“That depends a good deal on where you want to get to,” said the Cat.
“I don’t much care where,” said Alice.
“Then it doesn’t matter which way you go,” said the Cat.
Like Lewis Carroll’s Alice, many salespeople have the same issue – lack of direction. Most of the time, they have little idea about what lead to a “yes” from their customers. Their company might have a great product with a competitive price, but still, the sales are down.
A clear direction in sales (as well as in life) is one of the best things that could happen. In sales, the directions are the “insights” that help to move a prospective customer from one stage to another. But these directions don’t fall from the sky. A salesperson needs to engage customers actively to get hold of these directions.
Here are a few basics that could help salespeople acquire these directions early in their sales journey.
Listening and Asking
Listening. It’s the simplest step but the most crucial one, wherein most salespeople fail. The mistake – in the words of Stephen Covey – is that “most people do not listen with the intent to understand; they listen with the intent to reply.”
Understanding the correct needs of the buyer is one of the first steps that builds trust in the sales process. Once a salesperson knows what matters most to the prospective customer, it is easy to build the later part of the sales conversations. When the buyer explains an area of concern, he or she should have the salesperson’s undivided attention. The salesperson should observe the emotions behind the words, not interpret or be judgemental.
An effective listener can clearly decode signals from a buyer in the initial stages of the sales cycle and can get more clarity on the buyer’s needs. A salesperson should encourage the prospective buyer to share every detail specific to his or her company’s needs.
Once the main concern is revealed, it’s time for the salesperson to ask relevant questions that get maximum insights on the requirement.
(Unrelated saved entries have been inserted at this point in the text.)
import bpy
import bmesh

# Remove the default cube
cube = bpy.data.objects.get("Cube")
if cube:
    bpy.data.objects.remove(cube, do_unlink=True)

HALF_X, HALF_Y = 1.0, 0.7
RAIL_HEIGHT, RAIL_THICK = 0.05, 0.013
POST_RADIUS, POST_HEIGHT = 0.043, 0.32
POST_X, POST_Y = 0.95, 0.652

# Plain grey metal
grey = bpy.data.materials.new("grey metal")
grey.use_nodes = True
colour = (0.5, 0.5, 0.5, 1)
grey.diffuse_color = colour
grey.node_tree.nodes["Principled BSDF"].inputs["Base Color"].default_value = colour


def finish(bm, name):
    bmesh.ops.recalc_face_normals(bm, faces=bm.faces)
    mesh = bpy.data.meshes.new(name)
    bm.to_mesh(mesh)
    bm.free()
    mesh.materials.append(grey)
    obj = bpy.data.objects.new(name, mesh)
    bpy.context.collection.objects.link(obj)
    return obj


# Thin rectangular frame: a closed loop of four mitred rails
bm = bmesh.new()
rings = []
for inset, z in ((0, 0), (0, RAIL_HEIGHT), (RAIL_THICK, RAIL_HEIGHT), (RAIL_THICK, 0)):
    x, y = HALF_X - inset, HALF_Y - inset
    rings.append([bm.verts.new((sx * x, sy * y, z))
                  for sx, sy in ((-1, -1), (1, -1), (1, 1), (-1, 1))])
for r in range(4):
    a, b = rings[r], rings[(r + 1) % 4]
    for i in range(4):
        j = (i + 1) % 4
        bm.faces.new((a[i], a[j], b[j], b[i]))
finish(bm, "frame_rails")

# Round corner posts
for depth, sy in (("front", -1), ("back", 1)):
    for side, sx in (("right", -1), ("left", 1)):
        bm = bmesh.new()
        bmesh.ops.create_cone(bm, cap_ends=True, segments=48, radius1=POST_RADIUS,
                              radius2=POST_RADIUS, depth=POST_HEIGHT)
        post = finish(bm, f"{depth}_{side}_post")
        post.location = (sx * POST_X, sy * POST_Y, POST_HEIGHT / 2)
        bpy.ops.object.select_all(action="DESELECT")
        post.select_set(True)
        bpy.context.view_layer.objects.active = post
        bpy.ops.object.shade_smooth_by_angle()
Good questions help a salesperson to engage with the customer in a more meaningful manner. This helps to find points that the customer might have failed to express. With more clarity on buyer’s needs, a salesperson can better craft the story of what he or she sells to suit the buyer.
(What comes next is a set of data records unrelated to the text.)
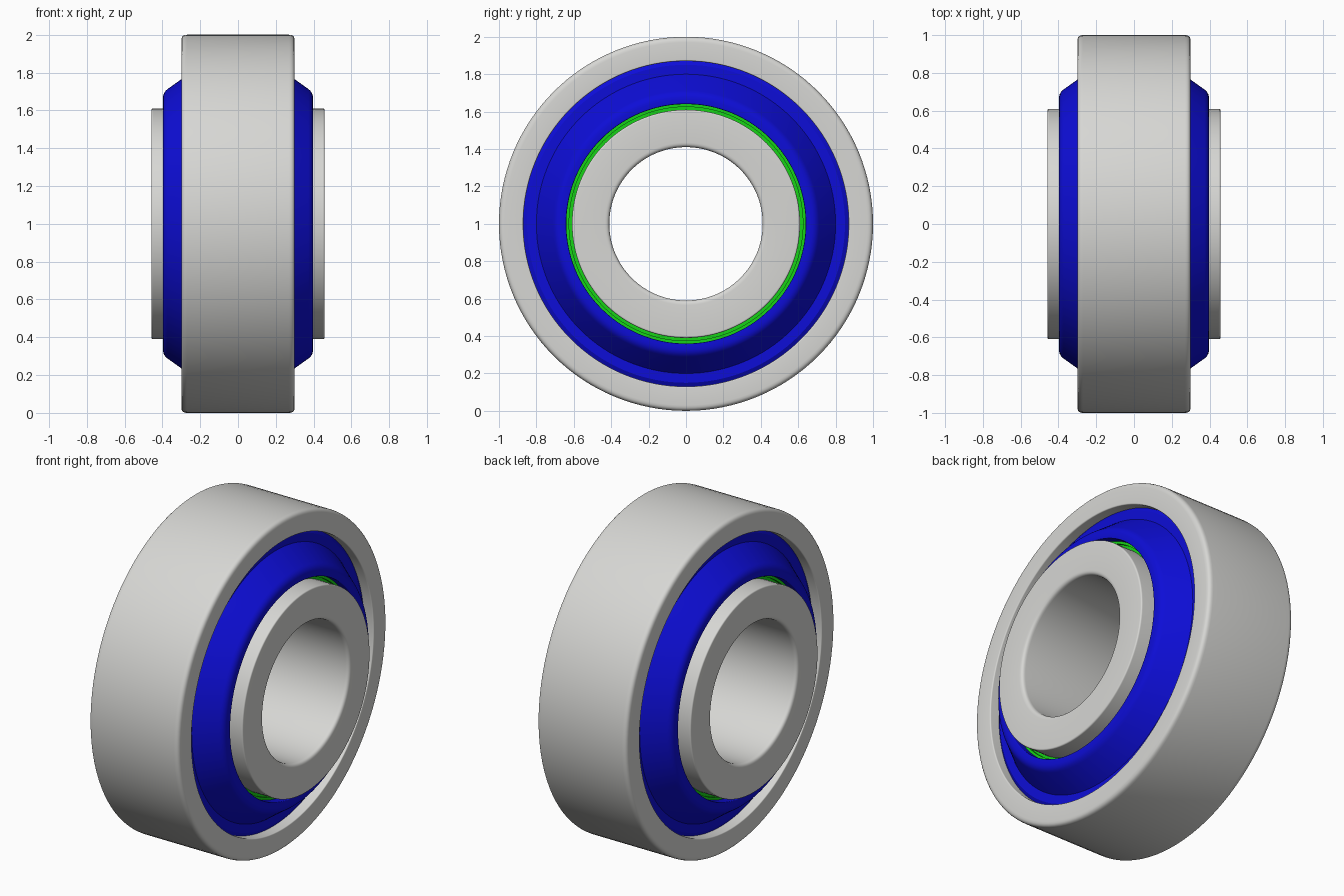
import bpy
import bmesh
import math
from mathutils import Vector, Matrix

cube = bpy.data.objects.get("Cube")
if cube:
    bpy.data.objects.remove(cube, do_unlink=True)

SEGMENTS = 128


def material(name, rgb):
    mat = bpy.data.materials.new(name)
    mat.use_nodes = True
    color = (*rgb, 1)
    mat.diffuse_color = color
    mat.node_tree.nodes["Principled BSDF"].inputs["Base Color"].default_value = color
    return mat


steel = material("light grey steel", (0.68, 0.68, 0.66))
blue = material("blue seal", (0.004, 0.004, 0.68))
green = material("green cage", (0.008, 0.65, 0.008))


def rounded(profile, steps=5):
    """Replace each corner (x, radius, fillet) of a closed profile with a curve."""
    out = []
    for i, (x, r, fillet) in enumerate(profile):
        p = Vector((x, r))
        if not fillet:
            out.append(p)
            continue
        before = Vector(profile[i - 1][:2])
        after = Vector(profile[(i + 1) % len(profile)][:2])
        a = p + (before - p).normalized() * fillet
        b = p + (after - p).normalized() * fillet
        for k in range(steps + 1):
            t = k / steps
            out.append(a * (1 - t) ** 2 + p * 2 * t * (1 - t) + b * t ** 2)
    return out


def lathe(name, profile, mat, sides=(1,)):
    """Revolve a closed profile around the x axis, once per side sign."""
    bm = bmesh.new()
    points = rounded(profile)
    for sign in sides:
        rings = []
        for i in range(SEGMENTS):
            turn = Matrix.Rotation(math.tau * i / SEGMENTS, 3, 'X')
            rings.append([bm.verts.new(turn @ Vector((sign * p.x, 0, p.y)))
                          for p in points])
        for i, ring in enumerate(rings):
            prev = rings[i - 1]
            for j in range(len(points)):
                bm.faces.new((prev[j - 1], prev[j], ring[j], ring[j - 1]))
    bmesh.ops.recalc_face_normals(bm, faces=bm.faces)
    mesh = bpy.data.meshes.new(name)
    bm.to_mesh(mesh)
    bm.free()
    mesh.materials.append(mat)
    obj = bpy.data.objects.new(name, mesh)
    obj.location.z = 1
    bpy.context.collection.objects.link(obj)
    bpy.ops.object.select_all(action='DESELECT')
    obj.select_set(True)
    bpy.context.view_layer.objects.active = obj
    bpy.ops.object.shade_smooth_by_angle(angle=math.radians(30))
    return obj


# Outer race
lathe("outer_race", [(-0.3, 0.87, 0.008), (-0.3, 1, 0.03),
                     (0.3, 1, 0.03), (0.3, 0.87, 0.008)], steel)

# Inner race with the bore
lathe("inner_race", [(-0.458, 0.41, 0.025), (-0.458, 0.61, 0.01),
                     (0.458, 0.61, 0.01), (0.458, 0.41, 0.025)], steel)

# Cone-shaped seals sitting in a groove of the outer race, one on each side
lathe("seals", [(0.2, 0.64, 0), (0.397, 0.64, 0.006), (0.397, 0.695, 0.03),
                (0.25, 0.8, 0), (0.25, 0.85, 0), (0.235, 0.875, 0),
                (0.2, 0.875, 0)], blue, (1, -1))

# Cage edge seen in the gap between the seals and the inner race
lathe("cage", [(-0.33, 0.605, 0), (-0.33, 0.625, 0), (-0.345, 0.625, 0),
               (-0.345, 0.645, 0), (0.345, 0.645, 0), (0.345, 0.625, 0),
               (0.33, 0.625, 0), (0.33, 0.605, 0)], green)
Everything in sales revolves around buyers’ needs, but salespeople should also know how to frame what they sell to suit the buyers’ needs. Empathetic listening builds much-needed trust and respect from the prospective customer.
Customer’s goal and the importance of what is sold
Many times, the salesperson knows the customer requirements but is clueless about what the customer is trying to achieve. The end goal of the customer is something a salesperson needs to know in great detail. A customer’s decision hinges on his or her ability to reach that goal. The relevant data the salesperson collects during the initial stages becomes the basis for understanding the customer’s journey.
The main thing here is for the salesperson to concentrate on the buyer’s needs. It’s not the range of solutions; it’s the customer’s needs that should be center stage.
It’s a known fact that salespeople can’t build customer journeys; customers create them. And the best part of salespeople’s roles is that they can help with the navigation of the customers’ journeys.
“No one cares how much you know until they know how much you care.”
- Theodore Roosevelt
Looking for ways to instil the best sales techniques and tactics in your sales force? Check out the coaching tools available in CallidusCloud’s Sales Performance Manager.